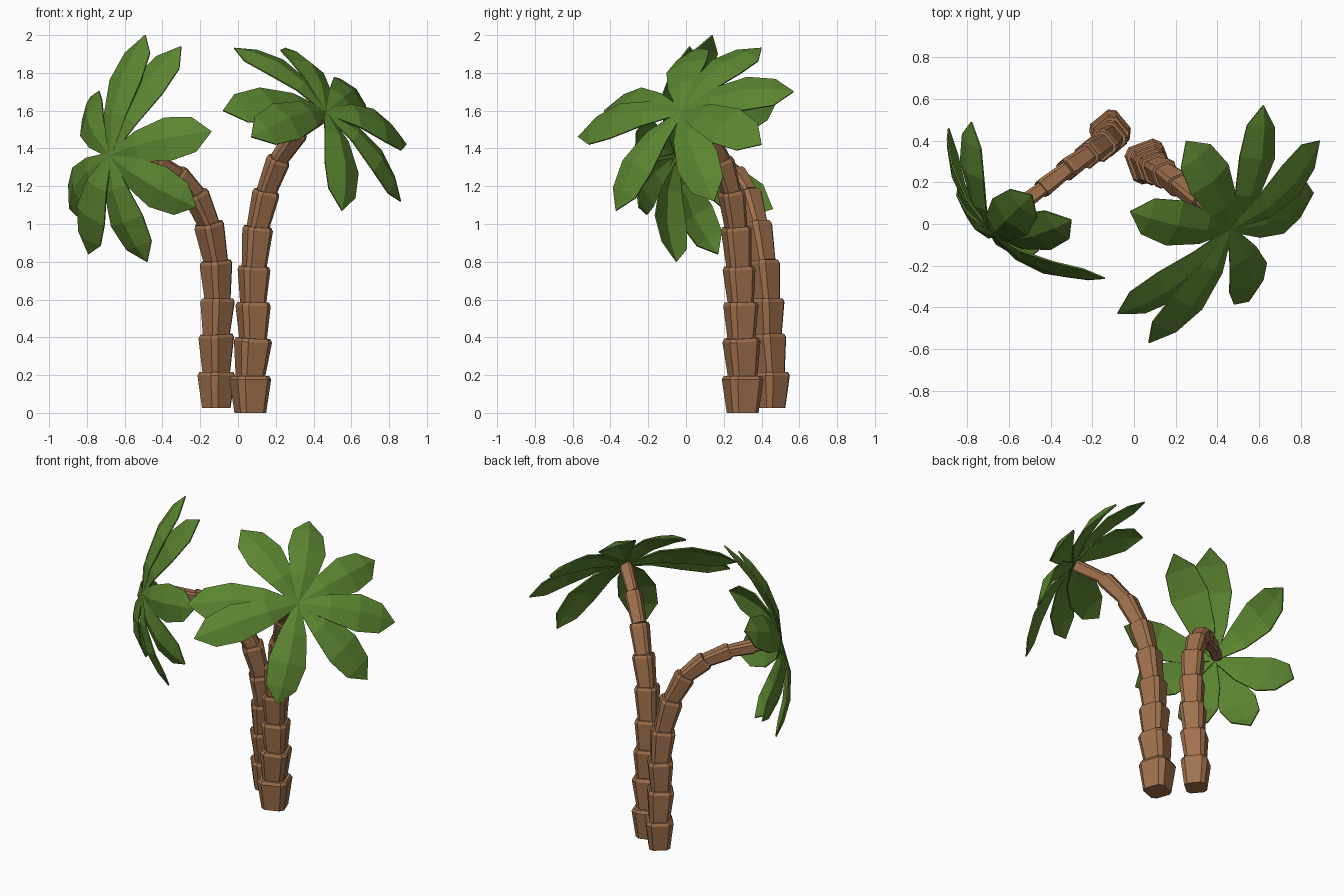
import bpy, bmesh
from math import radians
from mathutils import Vector as V, Matrix

if "Cube" in bpy.data.objects:
    bpy.data.objects.remove(bpy.data.objects["Cube"])


def material(name, col):
    m = bpy.data.materials.new(name)
    m.diffuse_color = (*col, 1)
    m.use_nodes = True
    m.node_tree.nodes["Principled BSDF"].inputs["Base Color"].default_value = m.diffuse_color
    return m


BARK = material("bark_brown", (0.35, 0.165, 0.075))
LEAF = material("leaf_green", (0.105, 0.235, 0.03))


def finish(bm, name, mat):
    bmesh.ops.recalc_face_normals(bm, faces=bm.faces)
    me = bpy.data.meshes.new(name)
    bm.to_mesh(me)
    bm.free()
    me.materials.append(mat)
    ob = bpy.data.objects.new(name, me)
    bpy.context.collection.objects.link(ob)
    return ob


def trunk(name, path, radii, twist=0):
    """Stacked flared segments with a chamfered-square section."""
    pts = [V(p) for p in path]
    bend = pts[-1] - pts[0]
    side0 = V((-bend.y, bend.x, 0)).normalized()
    bm = bmesh.new()
    for i, (a, b) in enumerate(zip(pts, pts[1:])):
        t = (b - a).normalized()
        side = Matrix.Rotation(radians(twist), 3, t) @ side0
        n = side.cross(t).normalized()
        r = radii[i] * 0.93
        low = r * (0.76 + 0.012 * i)
        rings = []
        for centre, h in ((a, low), (b - t * 0.012, r), (b + t * 0.006, r * 0.9)):
            k = h * 0.66
            outline = ((h, -k), (h, k), (k, h), (-k, h), (-h, k), (-h, -k), (-k, -h), (k, -h))
            rings.append([bm.verts.new(centre + n * u + side * v) for u, v in outline])
        for lo, hi in zip(rings, rings[1:]):
            for j in range(8):
                bm.faces.new((lo[j], lo[(j + 1) % 8], hi[(j + 1) % 8], hi[j]))
        bm.faces.new(rings[0][::-1])
        bm.faces.new(rings[-1])
    return finish(bm, name, BARK)


# distance along leaf, half width
STATIONS = ((0.0, 0.015), (0.3, 0.083), (0.6, 0.12), (0.84, 0.095))


def crown(name, centre, normal, tips, arch):
    """Arched leaves folded along the midrib, each ending in a point."""
    c, n = V(centre), V(normal).normalized()
    for num, tip in enumerate(tips, 1):
        d = V(tip) - c
        s = n.cross(d).normalized()
        up = d.cross(s).normalized()
        bm = bmesh.new()
        rows = []
        for t, w in STATIONS:
            p = c + d * t + up * (arch * 4 * t * (1 - t))
            drop = up * (w * 0.25)
            rows.append([bm.verts.new(q) for q in (p - s * w - drop, p, p + s * w - drop)])
        for a, b in zip(rows, rows[1:]):
            for j in (0, 1):
                bm.faces.new((a[j], a[j + 1], b[j + 1], b[j]))
        end = bm.verts.new(V(tip))
        for j in (0, 1):
            bm.faces.new((rows[-1][j], rows[-1][j + 1], end))
        ob = finish(bm, f"{name}_{num}", LEAF)
        mod = ob.modifiers.new("thickness", "SOLIDIFY")
        mod.thickness = 0.008
        mod.offset = 0


# Right palm
trunk("right_trunk",
      [(.065, .30, 0), (.065, .30, .19), (.08, .293, .39), (.08, .29, .58), (.085, .28, .77),
       (.105, .265, .98), (.15, .24, 1.17), (.215, .19, 1.34), (.32, .105, 1.49), (.45, -.01, 1.585)],
      [.102, .093, .086, .08, .075, .067, .059, .052, .042], -31)
crown("right_leaf", (.465, -.025, 1.595), (.626, -.459, .63),
      [(.62, .57, 1.70), (.89, .40, 1.42), (.86, .15, 1.12), (.55, -.37, 1.07),
       (.07, -.57, 1.46), (-.08, -.43, 1.60), (-.02, .06, 1.93), (.25, .40, 1.93)], .08)

# Left palm
trunk("left_trunk",
      [(-.115, .45, .027), (-.115, .45, .21), (-.115, .435, .41), (-.108, .43, .60), (-.117, .41, .80),
       (-.155, .375, 1.0), (-.225, .33, 1.16), (-.325, .26, 1.265), (-.44, .17, 1.325),
       (-.56, .08, 1.355), (-.67, -.01, 1.365)],
      [.09, .085, .082, .078, .072, .063, .055, .048, .042, .035])
crown("left_leaf", (-.68, -.05, 1.365), (-.72, -.69, .10),
      [(-.49, .14, 2.0), (-.30, .02, 1.94), (-.14, -.26, 1.49), (-.22, -.25, 1.09),
       (-.48, -.05, .80), (-.79, .17, .84), (-.89, .46, 1.08), (-.78, .49, 1.67)], .075)
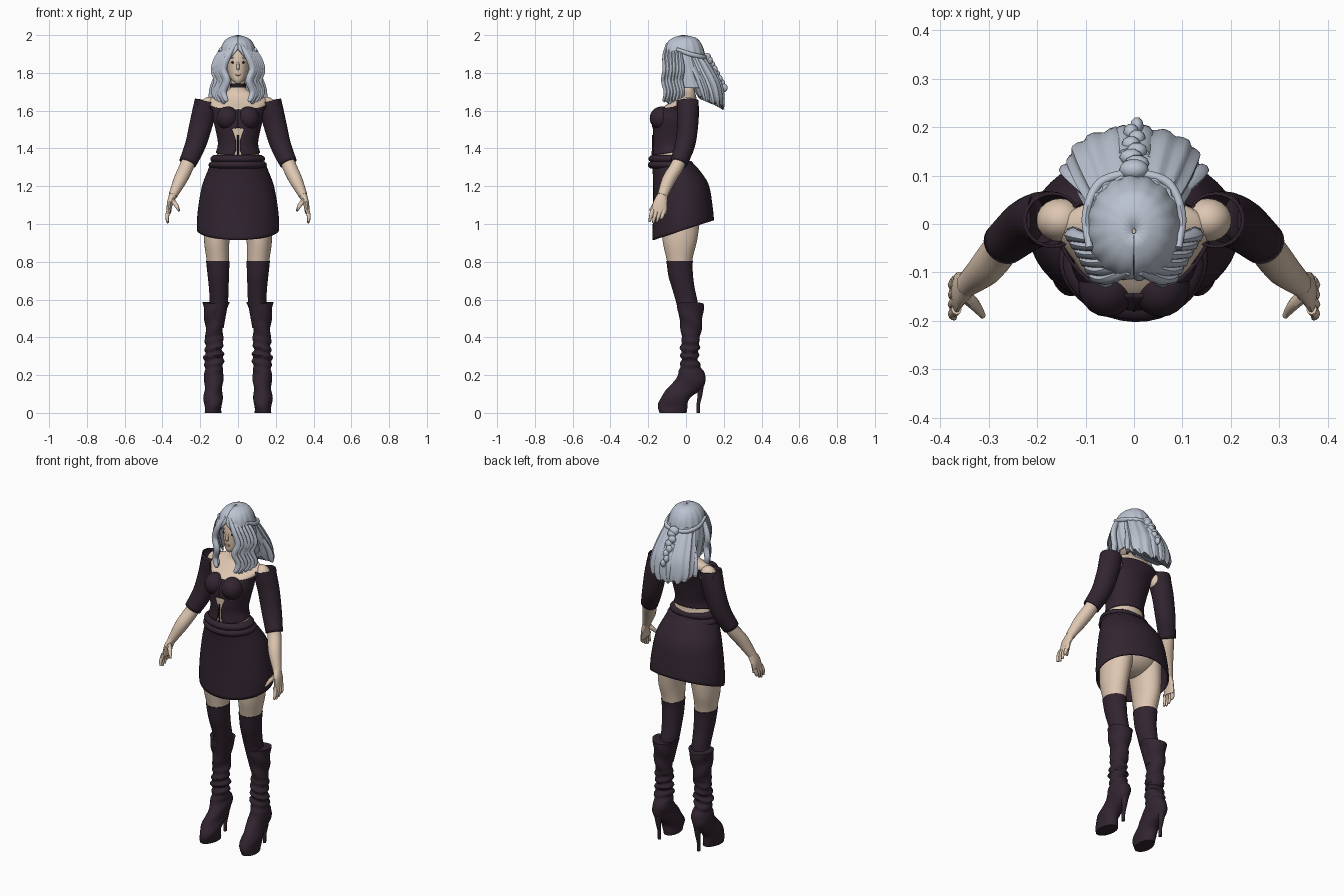
import bpy, bmesh, math, random
from mathutils import Vector
random.seed(4)
TAU = 2 * math.pi


def material(name, rgb):
    m = bpy.data.materials.new(name)
    m.diffuse_color = (*rgb, 1)
    return m


CLOTH = material("dark plum cloth", (0.032, 0.018, 0.030))
SKIN = material("skin", (0.73, 0.57, 0.44))
HAIR = material("silver hair", (0.50, 0.55, 0.64))
BLACK = material("near black", (0.014, 0.010, 0.013))
LIPS = material("lips", (0.48, 0.24, 0.20))


def at(table, t):
    """Smooth interpolation of table rows by their first column."""
    n = len(table)
    t = min(max(t, table[0][0]), table[-1][0])
    i = 0
    while i < n - 2 and t > table[i + 1][0]:
        i += 1

    def slope(j, c):
        a, b = table[max(j - 1, 0)], table[min(j + 1, n - 1)]
        return (b[c] - a[c]) / (b[0] - a[0])
    p, q = table[i], table[i + 1]
    h = q[0] - p[0]
    s = (t - p[0]) / h
    return [(2*s**3 - 3*s*s + 1) * p[c] + (s**3 - 2*s*s + s) * h * slope(i, c)
            + (3*s*s - 2*s**3) * q[c] + (s**3 - s*s) * h * slope(i + 1, c)
            for c in range(1, len(p))]


def grid(name, mat, rows, closed, caps, mirror=False, thick=0):
    bm = bmesh.new()
    vs = [[bm.verts.new(p) for p in r] for r in rows]
    k = len(rows[0])
    for a, b in zip(vs, vs[1:]):
        for i in range(k if closed else k - 1):
            j = (i + 1) % k
            bm.faces.new((a[i], a[j], b[j], b[i]))
    if caps:
        bm.faces.new(vs[0])
        bm.faces.new(vs[-1])
    bmesh.ops.recalc_face_normals(bm, faces=bm.faces)
    me = bpy.data.meshes.new(name)
    bm.to_mesh(me)
    bm.free()
    me.materials.append(mat)
    me.polygons.foreach_set("use_smooth", [True] * len(me.polygons))
    me.set_sharp_from_angle(angle=0.8)
    ob = bpy.data.objects.new(name, me)
    bpy.context.collection.objects.link(ob)
    if thick:
        m = ob.modifiers.new("thickness", 'SOLIDIFY')
        m.thickness, m.offset = thick, 0
    if mirror:
        m = ob.modifiers.new("mirror", 'MIRROR')
        m.use_mirror_merge = False
    return ob


def loft(name, mat, table, n=36, rows=24, top=None, bottom=None, gap=None,
         off=0, mirror=False, thick=0):
    """Stack of rings: (z, centre x, half width, front y, back y); angle 0 is the front."""
    table = sorted(table)
    top = top or (lambda u: table[-1][0])
    bottom = bottom or (lambda u: table[0][0])
    out = []
    for r in range(rows + 1):
        ring = []
        for i in range(n + 1 if gap else n):
            u = TAU * i / n
            z = bottom(u) + (top(u) - bottom(u)) * r / rows
            if gap:
                g = gap(z)
                u = g + (TAU - 2 * g) * i / n
            cx, rx, yf, yb = at(table, z)
            o = off(u, z) if callable(off) else off
            ring.append((cx + (rx + o) * math.sin(u),
                         (yf + yb) / 2 - ((yb - yf) / 2 + o) * math.cos(u), z))
        out.append(ring)
    return grid(name, mat, out, not gap, not thick, mirror, thick)


def tube(name, mat, pts, n=10, steps=6, ref=(1, 0, 0), mirror=True, thick=0):
    """Tube along points (x, y, z, radius along ref, other radius)."""
    table = [(i, *p) for i, p in enumerate(pts)]
    count = (len(pts) - 1) * steps
    out = []
    for k in range(count + 1):
        t = k / steps
        x, y, z, ra, rb = at(table, t)
        d = (Vector(at(table, t + .05)[:3]) - Vector(at(table, t - .05)[:3])).normalized()
        a = Vector(ref)
        a = (a - d * a.dot(d)).normalized()
        b = d.cross(a)
        out.append([Vector((x, y, z)) + a * ra * math.cos(TAU * i / n)
                    + b * rb * math.sin(TAU * i / n) for i in range(n)])
    return grid(name, mat, out, True, not thick, mirror, thick)


def ball(name, mat, c, r, mirror=False, n=20):
    tab = [[(c[0] + r[0] * math.sin(math.pi * k / n) * math.cos(TAU * i / n),
             c[1] + r[1] * math.sin(math.pi * k / n) * math.sin(TAU * i / n),
             c[2] + r[2] * math.cos(math.pi * k / n)) for i in range(n)] for k in range(1, n)]
    return grid(name, mat, tab, True, True, mirror)


# Torso, neck and bodice share one profile
TORSO = [(1.28, 0, .14, -.165, .03), (1.36, 0, .115, -.168, .012), (1.42, 0, .098, -.166, .01),
         (1.48, 0, .106, -.168, .02), (1.55, 0, .122, -.168, .035), (1.60, 0, .128, -.145, .05),
         (1.64, 0, .155, -.09, .058), (1.67, 0, .14, -.055, .055), (1.69, 0, .09, -.04, .05),
         (1.71, 0, .05, -.036, .045), (1.74, 0, .038, -.034, .04), (1.80, 0, .036, -.036, .036)]
loft("torso_and_neck", SKIN, TORSO, rows=50)


def front_opening(z):
    if z > 1.505:
        return 0.0
    return .1 + .2 * max(0, (z - 1.44) / .065) + .1 * max(0, (1.39 - z) / .03)


loft("bodice", CLOTH, TORSO, n=48, rows=40, gap=front_opening, off=.006, thick=.006,
     top=lambda u: 1.605 + .052 * (1 - math.cos(u)) / 2,
     bottom=lambda u: 1.365 + .03 * (1 - math.cos(u)) / 2)
ball("bust_cup", CLOTH, (.055, -.128, 1.56), (.06, .064, .062), True)
tube("bodice_lacing", CLOTH, [(0, -.176, 1.47, .004, .004), (0, -.178, 1.36, .004, .004)], mirror=False)
loft("choker", BLACK, [(1.722, 0, .044, -.043, .048), (1.745, 0, .042, -.041, .047)], rows=2)

# Belts and skirt
for name, z, rx, yf, yb in (("upper_belt", 1.345, .143, -.194, .022), ("lower_belt", 1.313, .152, -.198, .04)):
    loft(name, CLOTH, [(z - .02, 0, rx - .015, yf + .014, yb - .012), (z - .008, 0, rx, yf, yb),
                       (z + .008, 0, rx, yf, yb), (z + .02, 0, rx - .016, yf + .015, yb - .012)],
         rows=8, off=lambda u, z: .003 * math.sin(3 * u + 1))
SKIRT = [(.90, 0, .208, -.175, .142), (1.0, 0, .214, -.172, .145), (1.1, 0, .205, -.17, .136),
         (1.21, 0, .184, -.17, .115), (1.28, 0, .157, -.173, .07), (1.33, 0, .138, -.178, .025)]
loft("skirt", CLOTH, SKIRT, n=48, thick=.008,
     bottom=lambda u: .915 + .105 * (1 - math.cos(u)) / 2)
ball("hips", SKIN, (0, -.02, 1.1), (.17, .115, .11))

# Legs, stockings, boots
LEG = [(.45, .12, .04, -.02, .06), (.58, .102, .044, -.047, .058), (.66, .102, .048, -.07, .042),
       (.72, .104, .052, -.088, .034), (.80, .107, .058, -.10, .032), (.92, .112, .068, -.125, .06),
       (1.12, .09, .085, -.13, .085)]
loft("leg", SKIN, LEG, mirror=True)
loft("stocking", CLOTH, LEG, mirror=True, off=.004, top=lambda u: .805)


def creases(u, z):
    k = max(0, 1 - abs(z - .31) / .12)
    return .007 * k * math.sin(z * 150 + 1.5 * math.sin(u)) + .003 * math.sin(z * 60 + 2 * u)


BOOT = [(0, .132, .044, -.14, .002), (.05, .132, .048, -.147, .008), (.085, .132, .049, -.132, .03),
        (.12, .13, .048, -.105, .075), (.16, .129, .049, -.07, .102), (.2, .128, .05, -.045, .104),
        (.24, .128, .05, -.03, .078), (.30, .128, .05, -.028, .066), (.36, .127, .048, -.026, .07),
        (.42, .126, .046, -.025, .078), (.5, .124, .053, -.035, .088), (.58, .116, .070, -.048, .094)]
loft("boot", CLOTH, BOOT, n=28, rows=70, mirror=True, off=creases,
     top=lambda u: .575 + .012 * abs(math.sin(u)))
tube("boot_heel", CLOTH, [(.129, .075, .17, .028, .024), (.129, .074, .10, .016, .014),
                          (.129, .066, .05, .01, .010), (.129, .064, 0, .009, .010)])

# Arms and sleeves
ball("shoulder", SKIN, (.152, .008, 1.615), (.05, .045, .058), True)
tube("sleeve", CLOTH, [(.168, .008, 1.652, .058, .055), (.178, .01, 1.60, .060, .055),
                       (.195, .01, 1.53, .058, .052), (.225, -.005, 1.42, .052, .05),
                       (.267, -.04, 1.322, .044, .042)], n=24, thick=.006)
tube("sleeve_point", CLOTH, [(.205, .01, 1.60, .02, .045), (.213, .01, 1.63, .009, .046),
                             (.218, .008, 1.66, .003, .035)], n=16)
tube("forearm", SKIN, [(.25, -.025, 1.37, .036, .036), (.270, -.045, 1.31, .038, .036),
                       (.305, -.09, 1.235, .036, .036), (.345, -.125, 1.15, .023, .027)], n=16)
tube("palm", SKIN, [(.343, -.123, 1.155, .022, .026), (.36, -.136, 1.11, .016, .038),
                    (.367, -.144, 1.06, .012, .042)], n=14)
for i in range(4):
    y = -.176 + .02 * i
    tip = 1.005 + (.006, 0, .006, .022)[i]
    tube("finger", SKIN, [(.367, y, 1.075, .011, .012), (.375, y - .01, 1.04, .010, .010),
                          (.372, y - .018, tip, .006, .006)], n=8, steps=4)
tube("thumb", SKIN, [(.352, -.145, 1.13, .014, .016), (.328, -.168, 1.10, .012, .012),
                     (.312, -.19, 1.07, .006, .007)], n=8, steps=4)

# Head and face
loft("head", SKIN, [(1.745, 0, .012, -.09, -.06), (1.76, 0, .032, -.098, -.01), (1.79, 0, .049, -.1, .03),
                    (1.83, 0, .057, -.101, .05), (1.88, 0, .061, -.1, .06), (1.93, 0, .058, -.085, .06),
                    (1.97, 0, .03, -.05, .03)], rows=30)
tube("nose", SKIN, [(0, -.096, 1.862, .005, .005), (0, -.105, 1.832, .008, .009),
                    (0, -.1, 1.818, .008, .006)], mirror=False)
ball("lips", LIPS, (0, -.098, 1.79), (.016, .005, .006))
ball("eye", BLACK, (.025, -.092, 1.856), (.012, .004, .006), True)
ball("eyebrow", HAIR, (.026, -.093, 1.878), (.015, .003, .003), True)

# Hair cap with a face opening
loft("hair_cap", HAIR, [(1.72, 0, .10, -.07, .13), (1.8, 0, .1, -.1, .115), (1.86, 0, .097, -.112, .1),
                        (1.92, 0, .089, -.112, .09), (1.96, 0, .073, -.095, .072),
                        (1.985, 0, .045, -.062, .045), (1.996, 0, .004, -.02, -.01)],
     n=64, rows=40, thick=.008, off=lambda u, z: .0025 * math.sin(16 * u) * min(1, (2 - z) / .1),
     gap=lambda z: max(.01, min(.72, (1.925 - z) * 9)))
# Long back hair with a slanted, ragged lower edge
loft("back_hair", HAIR, [(1.60, 0, .105, .10, .198), (1.66, 0, .134, .07, .2), (1.74, 0, .130, .035, .188),
                         (1.82, 0, .112, .0, .148), (1.90, 0, .088, -.02, .093)], n=64, rows=20,
     off=lambda u, z: .004 * math.sin(15 * u),
     bottom=lambda u: 1.615 + .06 * (1 + math.cos(u)) / 2 + .012 * math.sin(11 * u))
for i in range(6):
    x = .02 + .022 * i
    y = .195 - .016 * i
    tube("back_lock", HAIR, [(x * .7, y - .05, 1.82, .018, .012), (x, y - .012, 1.72, .02, .014),
                             (x * 1.08, y, 1.655, .014, .01), (x * 1.1, y + .004, 1.605 + .01 * i, .002, .002)], n=8)
# Front locks falling from the parting, wavy towards the ends
for i in range(6):
    x, y, e = .064 + .010 * i, -.108 + .017 * i, 1.62 + .016 * abs(i - 2)
    w = random.uniform(-.012, .012)
    tube("front_lock", HAIR, [(.012 + .008 * i, -.098 + .012 * i, 1.955, .008, .008),
                              (x - .012, y - .006, 1.89, .016, .011), (x + .012, y, 1.82, .018, .016),
                              (x + w, y - .008, 1.76, .018, .016), (x + .012, y + .004, 1.70, .017, .014),
                              (x - .008 - w, y - .006, 1.655, .012, .01), (x - .003, y, e, .002, .002)], n=8)
# Braided band and hanging tail
tube("braid_band", HAIR, [(.092, -.05, 1.925, .01, .008), (.099, .02, 1.90, .012, .009),
                          (.07, .085, 1.885, .012, .01), (0, .108, 1.88, .012, .01)], ref=(0, 0, 1))
ball("hair_knot", HAIR, (0, .112, 1.88), (.03, .022, .026))
for i in range(7):
    ball("braid_tail", HAIR, (.006 * (-1) ** i, .125 + .013 * i, 1.865 - .024 * i),
         (.026 - .002 * i, .018, .022), n=10)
|---|
◆ **REQUIRED WORK**: Only the lines from the start of the material to the line with "bm.faces.new(rings[0][::-1])", inclusive, belong in the answer, printed exactly and free of pictures.

◆ **TASK SOLUTION**:
import bpy, bmesh
from math import radians
from mathutils import Vector as V, Matrix

if "Cube" in bpy.data.objects:
    bpy.data.objects.remove(bpy.data.objects["Cube"])


def material(name, col):
    m = bpy.data.materials.new(name)
    m.diffuse_color = (*col, 1)
    m.use_nodes = True
    m.node_tree.nodes["Principled BSDF"].inputs["Base Color"].default_value = m.diffuse_color
    return m


BARK = material("bark_brown", (0.35, 0.165, 0.075))
LEAF = material("leaf_green", (0.105, 0.235, 0.03))


def finish(bm, name, mat):
    bmesh.ops.recalc_face_normals(bm, faces=bm.faces)
    me = bpy.data.meshes.new(name)
    bm.to_mesh(me)
    bm.free()
    me.materials.append(mat)
    ob = bpy.data.objects.new(name, me)
    bpy.context.collection.objects.link(ob)
    return ob


def trunk(name, path, radii, twist=0):
    """Stacked flared segments with a chamfered-square section."""
    pts = [V(p) for p in path]
    bend = pts[-1] - pts[0]
    side0 = V((-bend.y, bend.x, 0)).normalized()
    bm = bmesh.new()
    for i, (a, b) in enumerate(zip(pts, pts[1:])):
        t = (b - a).normalized()
        side = Matrix.Rotation(radians(twist), 3, t) @ side0
        n = side.cross(t).normalized()
        r = radii[i] * 0.93
        low = r * (0.76 + 0.012 * i)
        rings = []
        for centre, h in ((a, low), (b - t * 0.012, r), (b + t * 0.006, r * 0.9)):
            k = h * 0.66
            outline = ((h, -k), (h, k), (k, h), (-k, h), (-h, k), (-h, -k), (-k, -h), (k, -h))
            rings.append([bm.verts.new(centre + n * u + side * v) for u, v in outline])
        for lo, hi in zip(rings, rings[1:]):
            for j in range(8):
                bm.faces.new((lo[j], lo[(j + 1) % 8], hi[(j + 1) % 8], hi[j]))
        bm.faces.new(rings[0][::-1])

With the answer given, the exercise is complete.